I added some Evergreen strip styrene to the bridge deck and to the areas along the deck edge. Before installing the decking I pre-painted pieces several shades of wood tan and installed them in a ‘random’ pattern. I also improved some of the deck detail by adding GMM photo-etched hatches and scuttle-hole covers.
The ship’s boats provided with the kit are WWII era motor whaleboats. The few period photos of the KATAHDIN show her carrying what appear to be square-sterned cutters or long-boats on her boat racks. Jon Warneke of ISW sent some of the cutters that are included with the Bainbridge destroyer, but these proved to be too short for the photo-etched boat racks. I modified one of these cutters by adding a piece of 30-thousands styrene to the transom and filing it to shape. I also added a triangular piece of plastic to the keel to deepen the boat’s appearance. I filled and sanded the seams and then cast some copies.

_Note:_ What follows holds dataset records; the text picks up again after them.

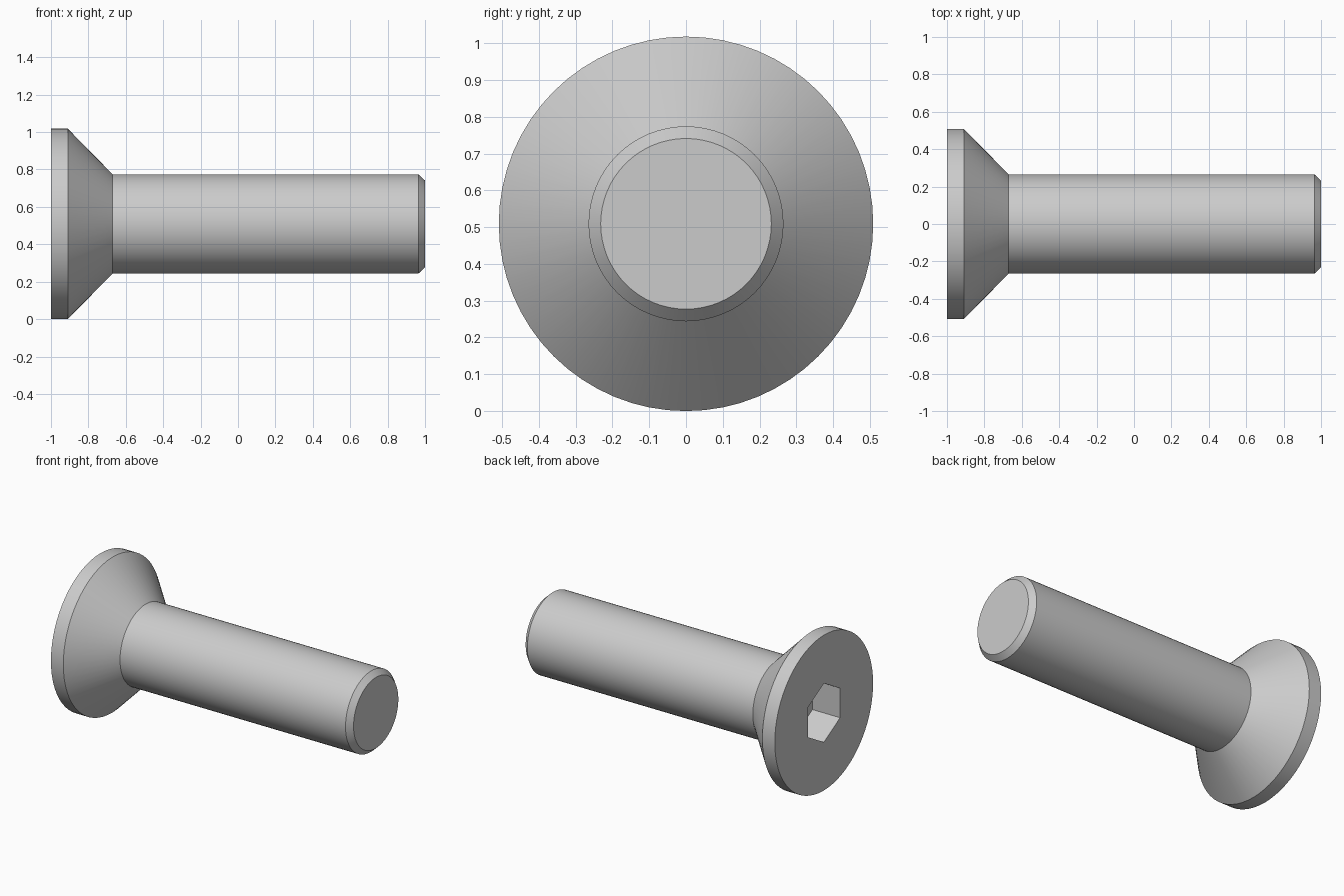
import bpy, bmesh, math
from mathutils import Matrix

if "Cube" in bpy.data.objects:
    bpy.data.objects.remove(bpy.data.objects["Cube"])

CZ = 0.509          # height of the screw axis
SIDES = 64

# lathe profile of the screw: (x, radius)
PROFILE = [(-1.0, 0.509), (-0.91, 0.509), (-0.67, 0.265), (0.965, 0.265), (1.0, 0.232)]


def prism(name, rings, sides):
    """Closed solid made of rings (x, radius) around the screw axis."""
    bm = bmesh.new()
    loops = []
    for x, r in rings:
        loops.append([bm.verts.new((x, r * math.sin(2 * math.pi * i / sides),
                                    CZ + r * math.cos(2 * math.pi * i / sides)))
                      for i in range(sides)])
    for a, b in zip(loops, loops[1:]):
        for i in range(sides):
            j = (i + 1) % sides
            bm.faces.new((a[i], a[j], b[j], b[i]))
    bm.faces.new(loops[0])
    bm.faces.new(loops[-1])
    bmesh.ops.recalc_face_normals(bm, faces=bm.faces)
    mesh = bpy.data.meshes.new(name)
    bm.to_mesh(mesh)
    bm.free()
    ob = bpy.data.objects.new(name, mesh)
    bpy.context.collection.objects.link(ob)
    return ob


# countersunk head, shank and chamfered tip
screw = prism("countersunk_screw", PROFILE, SIDES)

# hexagonal drive socket, corners pointing up and down
cutter = prism("hex_socket_cutter", [(-1.1, 0.193), (-0.8, 0.193)], 6)

cut = screw.modifiers.new("hex_socket", 'BOOLEAN')
cut.operation = 'DIFFERENCE'
cut.solver = 'EXACT'
cut.object = cutter
bpy.context.view_layer.objects.active = screw
screw.select_set(True)
bpy.ops.object.modifier_apply(modifier=cut.name)
bpy.data.objects.remove(cutter, do_unlink=True)

# smooth round surfaces, crisp rims
bpy.ops.object.shade_smooth_by_angle(angle=math.radians(30))
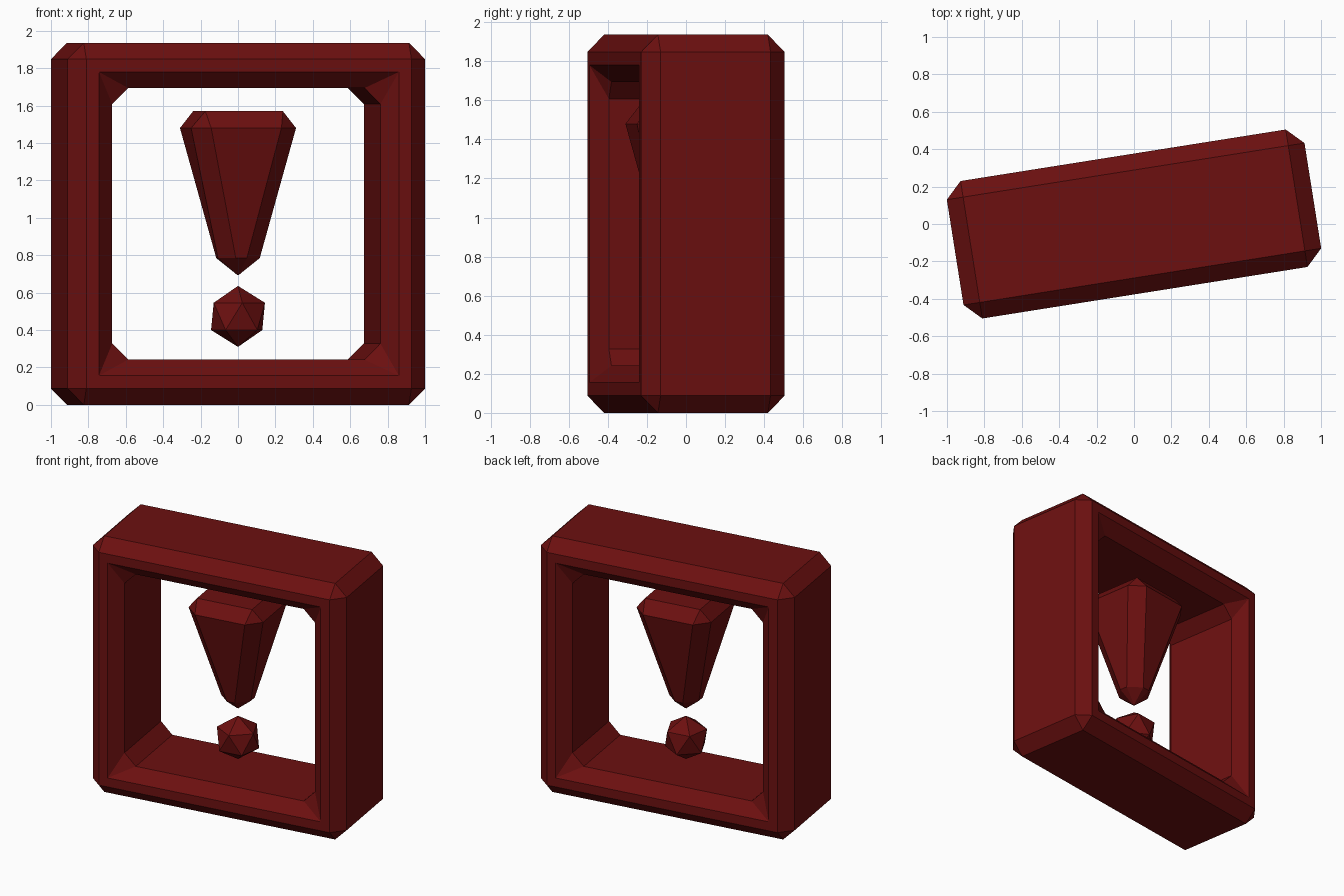
import bpy, bmesh, math
from mathutils import Matrix

cube = bpy.data.objects.get("Cube")
if cube:
    bpy.data.objects.remove(cube, do_unlink=True)

# Single dark red colour
RED = (0.15, 0.005, 0.005, 1)
mat = bpy.data.materials.new("dark red")
mat.use_nodes = True
mat.diffuse_color = RED
bsdf = next(n for n in mat.node_tree.nodes if n.type == 'BSDF_PRINCIPLED')
bsdf.inputs["Base Color"].default_value = RED

TURN = math.radians(9)


def finish(name, bm, z, turn):
    """Weld, orient, turn and place a part."""
    bmesh.ops.remove_doubles(bm, verts=bm.verts, dist=0.0005)
    bmesh.ops.recalc_face_normals(bm, faces=bm.faces)
    bm.transform(Matrix.Rotation(turn, 4, 'Z'))
    me = bpy.data.meshes.new(name)
    bm.to_mesh(me)
    bm.free()
    me.materials.append(mat)
    ob = bpy.data.objects.new(name, me)
    ob.location.z = z
    bpy.context.collection.objects.link(ob)
    return ob


def ring(bm, level, half, cut):
    """Square of the given half size with its corners cut (cut 0 = sharp)."""
    a = half - cut
    pts = [(half, -a), (half, a), (a, half), (-a, half),
           (-half, a), (-half, -a), (-a, -half), (a, -half)]
    return [bm.verts.new((x, y, level)) for x, y in pts]


def loft(sections, closed=False):
    """Skin a series of cut-corner squares."""
    bm = bmesh.new()
    rings = [ring(bm, *s) for s in sections]
    pairs = list(zip(rings, rings[1:]))
    if closed:
        pairs.append((rings[-1], rings[0]))
    else:
        bm.faces.new(rings[0])
        bm.faces.new(rings[-1])
    for lo, hi in pairs:
        for i in range(8):
            j = (i + 1) % 8
            bm.faces.new((lo[i], lo[j], hi[j], hi[i]))
    return bm


# Square frame with chamfered outer and inner edges: (depth, half size, cut)
bm = loft([(-0.372, 0.88, 0), (-0.285, 0.968, 0.088),
           (0.285, 0.968, 0.088), (0.372, 0.88, 0),
           (0.372, 0.812, 0), (0.285, 0.726, 0.086),
           (-0.285, 0.726, 0.086), (-0.372, 0.812, 0)], closed=True)
bm.transform(Matrix.Rotation(math.radians(90), 4, 'X'))
finish("frame", bm, 0.968, TURN)

# Tapered upper stroke of the mark: (height, half size, cut)
bm = loft([(0.695, 0.004, 0), (0.785, 0.113, 0.083),
           (1.48, 0.284, 0.094), (1.57, 0.21, 0)])
finish("mark_stroke", bm, 0, TURN)

# Faceted dot below the stroke
bm = bmesh.new()
bmesh.ops.create_icosphere(bm, subdivisions=1, radius=0.163)
finish("mark_dot", bm, 0.473, -TURN)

The instructions included with the kit are poor. There is one sheet of with plan and elevation drawings, parts list and location identification. The instructions include directions to cement a piece of wire to the boat rack supports. There was no explanation for this addition. When I began the assembly of the racks I discovered that the notch in the boat cradle would fit around this added wire. I was able to use this notch to accurately and securely fix the boat cradles to the rack assembly (after first making sure that the added wire was clipped to an appropriate height. The instruction drawings also include an indication of cross-deck supports for the boat racks. After adding these I also added some longitudinal supports and some etched walkways and railings to complete the boat racks.
The bridge, foredeck and aft awnings are supported on pieces of 0.010 brass wire cemented to the inside of the railings. I drilled a block of styrene and used it as a spacer so that I could trim these uprights to the same height. I made canopy frames from 0.010 brass wire with some 0.005 wire bracing . I made the canopy canvas covers from tissue paper, stiffened and cemented in place with some white glue. I painted the tissue paper a cream white and drybrushed with white to bring out the framing details. The railing dodgers are also tissue paper handled the same way.
The stack guy wires and the mast braces are 0.005 stainless wire. The mast itself is a wooden toothpick. It was notched to receive the gaff and a hole was drilled through it to receive another toothpick sliver for the yardarms. The halyards are invisible sewing thread.
The green paint job is based on Steve Backer’s reference to American Steel Navy experiments with green painted vessels (click for preview review). I painted my Katahdin using Polly-Scale acrylic railroad colors. I used Coach Green, which matches well to some of the green colors cited in Eric Ronnberg’s on 19th and early 20th century ship painting. A photo of the bridge area of the Katahdin that appears on the US Naval Historical Center’s Photographic Section shows that the throats of the smaller cowl vents were painted white, while the larger cowls were not.
I gloss-coated the paint and applied washes of Paynes Gray and Burnt Umber oils thinned in turpentine. When that was dry, I drybrushed with the Coach Green and some Polly-Scale Warsaw Pact Green to give it some of the olive-yellow tones. Everything was then overcoated with a light dusting of Testor’s Dullcoat.
I mounted the ship on a polished brass cleat. I drilled some 1/16th inch holes in the arms of the cleat and soldered some 1/16th brass wire pins into them. I filed away the excess solder, and polished the brass before sealing the cleat with some Krylon clear gloss. I drilled some 1/16th inch holes into the bottom of the ship to receive the pins.